Cycling to work can bring with it many benefits, not just to your health. In aid of National Ride2Work Day, here are 10 reasons why riding your bike can help you move up the corporate ladder.
Commuter cycling is growing in popularity among people who are fast discovering it's an efficient, effective and environmentally friendly alternative to driving or catching the train. While the added health benefits of a 30-minute-plus cycle each day may be obvious, many people are unaware of the other rewards of riding to work.
Cycling your daily commute to work to stay healthy
Instead of sitting about while you travel to work, you get a great aerobic workout. You'll arrive at work energised and ready for action. Riding develops excellent cardiovascular fitness as well as building muscle strength and endurance. A 15-minute ride to and from work will add half an hour of aerobic conditioning to your day. Pedalling at a high cadence uses predominantly slow-twitch fibres known for their endurance capacity. Slow-twitch fibres are good at using fat for a fuel source. Cycling may be a great way for you to burn off any unwanted kilos.

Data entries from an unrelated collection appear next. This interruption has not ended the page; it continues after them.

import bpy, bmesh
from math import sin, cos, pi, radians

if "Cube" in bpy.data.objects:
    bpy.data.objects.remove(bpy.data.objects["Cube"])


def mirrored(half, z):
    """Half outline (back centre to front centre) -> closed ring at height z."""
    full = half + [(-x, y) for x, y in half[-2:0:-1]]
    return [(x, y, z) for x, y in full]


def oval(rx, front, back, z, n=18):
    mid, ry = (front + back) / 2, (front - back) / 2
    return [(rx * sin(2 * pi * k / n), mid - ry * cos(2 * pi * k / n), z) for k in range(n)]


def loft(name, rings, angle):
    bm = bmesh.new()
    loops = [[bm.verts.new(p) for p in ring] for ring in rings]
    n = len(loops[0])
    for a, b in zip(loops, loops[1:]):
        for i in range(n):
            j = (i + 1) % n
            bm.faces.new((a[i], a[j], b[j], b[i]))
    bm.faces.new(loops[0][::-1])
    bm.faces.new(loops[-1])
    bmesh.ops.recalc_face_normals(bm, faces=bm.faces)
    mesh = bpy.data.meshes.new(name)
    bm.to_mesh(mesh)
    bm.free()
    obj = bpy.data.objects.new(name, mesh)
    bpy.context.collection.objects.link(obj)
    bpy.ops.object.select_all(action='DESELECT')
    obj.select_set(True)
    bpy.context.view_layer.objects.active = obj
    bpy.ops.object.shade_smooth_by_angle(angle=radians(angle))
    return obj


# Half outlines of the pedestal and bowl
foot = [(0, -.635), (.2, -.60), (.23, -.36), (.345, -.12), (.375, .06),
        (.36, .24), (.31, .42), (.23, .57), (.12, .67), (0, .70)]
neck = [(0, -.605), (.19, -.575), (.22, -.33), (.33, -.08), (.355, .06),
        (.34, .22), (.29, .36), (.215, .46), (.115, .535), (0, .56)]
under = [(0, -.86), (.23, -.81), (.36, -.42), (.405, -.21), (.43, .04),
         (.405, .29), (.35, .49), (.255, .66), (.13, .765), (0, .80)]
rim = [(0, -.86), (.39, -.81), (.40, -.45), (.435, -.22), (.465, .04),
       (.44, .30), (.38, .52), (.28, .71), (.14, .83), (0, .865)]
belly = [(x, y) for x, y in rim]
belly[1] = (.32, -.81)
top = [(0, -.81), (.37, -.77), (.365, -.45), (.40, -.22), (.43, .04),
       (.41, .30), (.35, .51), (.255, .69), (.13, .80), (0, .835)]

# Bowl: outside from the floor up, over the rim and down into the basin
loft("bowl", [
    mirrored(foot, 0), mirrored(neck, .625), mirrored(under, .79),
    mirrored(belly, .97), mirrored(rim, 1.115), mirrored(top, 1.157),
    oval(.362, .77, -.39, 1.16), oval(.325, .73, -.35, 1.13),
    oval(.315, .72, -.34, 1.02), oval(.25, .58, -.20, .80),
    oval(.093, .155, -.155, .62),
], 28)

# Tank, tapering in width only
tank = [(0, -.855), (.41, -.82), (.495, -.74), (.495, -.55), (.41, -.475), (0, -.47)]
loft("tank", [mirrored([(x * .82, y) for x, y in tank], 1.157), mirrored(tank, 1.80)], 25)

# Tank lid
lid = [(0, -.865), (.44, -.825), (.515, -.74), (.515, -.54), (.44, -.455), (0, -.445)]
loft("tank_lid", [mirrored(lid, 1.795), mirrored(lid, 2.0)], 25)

Being a weight-supported exercise, it is low impact and therefore good for anyone with joint problems. It's also beneficial for those who may be carrying a little extra weight. Injury rates associated with cycling are very low.
Cycling to work saves time

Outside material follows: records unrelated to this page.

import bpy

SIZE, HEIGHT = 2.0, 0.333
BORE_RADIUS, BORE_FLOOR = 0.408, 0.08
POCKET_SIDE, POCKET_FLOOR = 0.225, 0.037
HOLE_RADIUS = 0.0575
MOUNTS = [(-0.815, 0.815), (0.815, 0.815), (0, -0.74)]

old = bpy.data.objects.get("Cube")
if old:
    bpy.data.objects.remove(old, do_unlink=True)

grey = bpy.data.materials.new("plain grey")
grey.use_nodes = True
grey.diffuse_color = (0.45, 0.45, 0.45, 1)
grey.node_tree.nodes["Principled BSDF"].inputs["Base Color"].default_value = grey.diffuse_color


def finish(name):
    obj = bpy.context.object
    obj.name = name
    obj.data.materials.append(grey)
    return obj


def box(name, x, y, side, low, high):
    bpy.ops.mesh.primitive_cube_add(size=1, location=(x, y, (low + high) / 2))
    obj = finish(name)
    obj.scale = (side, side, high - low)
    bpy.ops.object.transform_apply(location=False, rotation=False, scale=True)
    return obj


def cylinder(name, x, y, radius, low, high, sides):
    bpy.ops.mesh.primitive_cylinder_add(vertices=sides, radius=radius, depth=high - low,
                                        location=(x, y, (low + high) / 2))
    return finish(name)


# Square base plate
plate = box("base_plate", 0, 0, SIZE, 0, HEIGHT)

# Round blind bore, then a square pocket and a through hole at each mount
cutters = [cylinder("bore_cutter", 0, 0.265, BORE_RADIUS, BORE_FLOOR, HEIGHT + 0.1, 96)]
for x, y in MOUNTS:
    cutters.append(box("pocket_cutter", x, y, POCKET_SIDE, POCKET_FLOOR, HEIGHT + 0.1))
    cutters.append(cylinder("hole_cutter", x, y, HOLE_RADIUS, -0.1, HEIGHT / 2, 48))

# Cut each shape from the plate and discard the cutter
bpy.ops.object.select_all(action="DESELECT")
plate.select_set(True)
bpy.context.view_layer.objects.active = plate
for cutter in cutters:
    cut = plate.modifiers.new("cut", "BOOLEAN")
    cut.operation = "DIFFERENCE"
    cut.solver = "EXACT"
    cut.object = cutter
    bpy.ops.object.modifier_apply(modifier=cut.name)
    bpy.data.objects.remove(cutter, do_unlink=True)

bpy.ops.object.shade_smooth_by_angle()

In city areas, it can take less time to ride to work than it does to commute via car or public transport. Take Central London for example. An average 6.5km travel takes 90 minutes on foot, 40 minutes in a car, 430 minutes on the tube and 22 minutes on a bike. This pattern is echoed across many major cities around the globe.
There is also a tendency to take shorter showers and get ready quicker at work. Carrying work clothes is easier than you might think. There are many non-crush fabrics now available. Preparing your clothes the night before further speeds up your morning routine.
Riding a bike helps save the environment
While car exhausts are pumping out dangerous greenhouse gases, pedal power creates no nasty emissions. It's a renewable energy source! Research into the relative energy efficiency of transport modes has shown that a 5km trip in a loaded bus uses 24 times more energy (per person) than riding a bike the same distance. A single-occupant car will use approximately 84 times more energy.
Fewer cars on the road mean less wear and tear on the roads themselves. With less congestion, cars can travel at a more constant speed which uses much less energy than the stop-start nature of traffic jams.
Savour the great outdoors on your bike
Instead of arriving harassed off a packed commuter train, or from time spent sitting on a congested road, you'll get to enjoy the outdoors and see the changing seasons. You can immerse yourself in the fresh air and sunshine. Being in the elements may be considered a drawback in winter. However, with the right gear, you'll be safe and dry. You'll also have the added benefit of not being stuck in traffic and getting home earlier.
Cycling to work means parking is a breeze
No fighting for car parks or forking out huge sums for a weekly car space. Many people just pedal up to work and lock their bike in a secure area. You'll find many car parks now have areas for bikes. Furthermore, more employers are considering and planning bike parking and end of trip facilities in the workplace.
You'll get the satisfaction of sailing past stationary cars on jammed roads
Cycling is often more time-efficient, especially during peak times. Travelling under your own steam means you are able to avoid traffic jams. Cycling helps ease traffic congestion by reducing the number of cars on the road. The cars that are on their might get a faster trip home as a result. Reduced congestion improves the efficiency of the transport system.
What if there are no bike paths near me?
If you don't have an off-road route or marked bike path, the best option is to get on Google Maps. Choose the most direct route. You can look at side streets or quieter roads nearby and design a route using less busy roads. Trial the route on a weekend to get your bearings, check the time required and make sure it's appropriate.
Meeting fellow commuters
Cycling is a very social activity since you are out in the community after all. You can make lots of new friends at the lights, or the bike racks. You might get to know your neighbours better as you say hello when you ride past. Cyclists tend to be more social and stop to give a hand if you are pulled over making some adjustments to your bike.
Cycling to work helps you save money
Riding saves petrol money, car expenses and wear and tear on your vehicle. Not to mention the cost of train tickets or bus fares. You can make a substantial saving throughout the year if you no longer have to pay the cost of that weekly commuter ticket. Even if you had to buy a new bike, a standard hybrid bike could pay for itself in a few months.
The convenience of freedom
While public transport has a set route, you can alter your course when you're on your bike. Maybe you need to pick up milk? Perhaps you need to drop off an item at the post office or see friends. You can also take short trips across town for meetings or to run errands. Perhaps at lunchtime, or at a time that best suits you. You are not constrained to the road or transport timetables. Access bike tracks and shared pedestrian pathways to shorten your commute.
Psychological benefits of cycling to work
Travelling alone gives you time by yourself to think and plan. There's no radio or music player to distract you - only your thoughts. You can mull over any issues you've been pondering. The bike saddle is often a great place to dream up new ventures or initiatives. Research suggests that employees who cycle have less sick days and have a more positive outlook on life.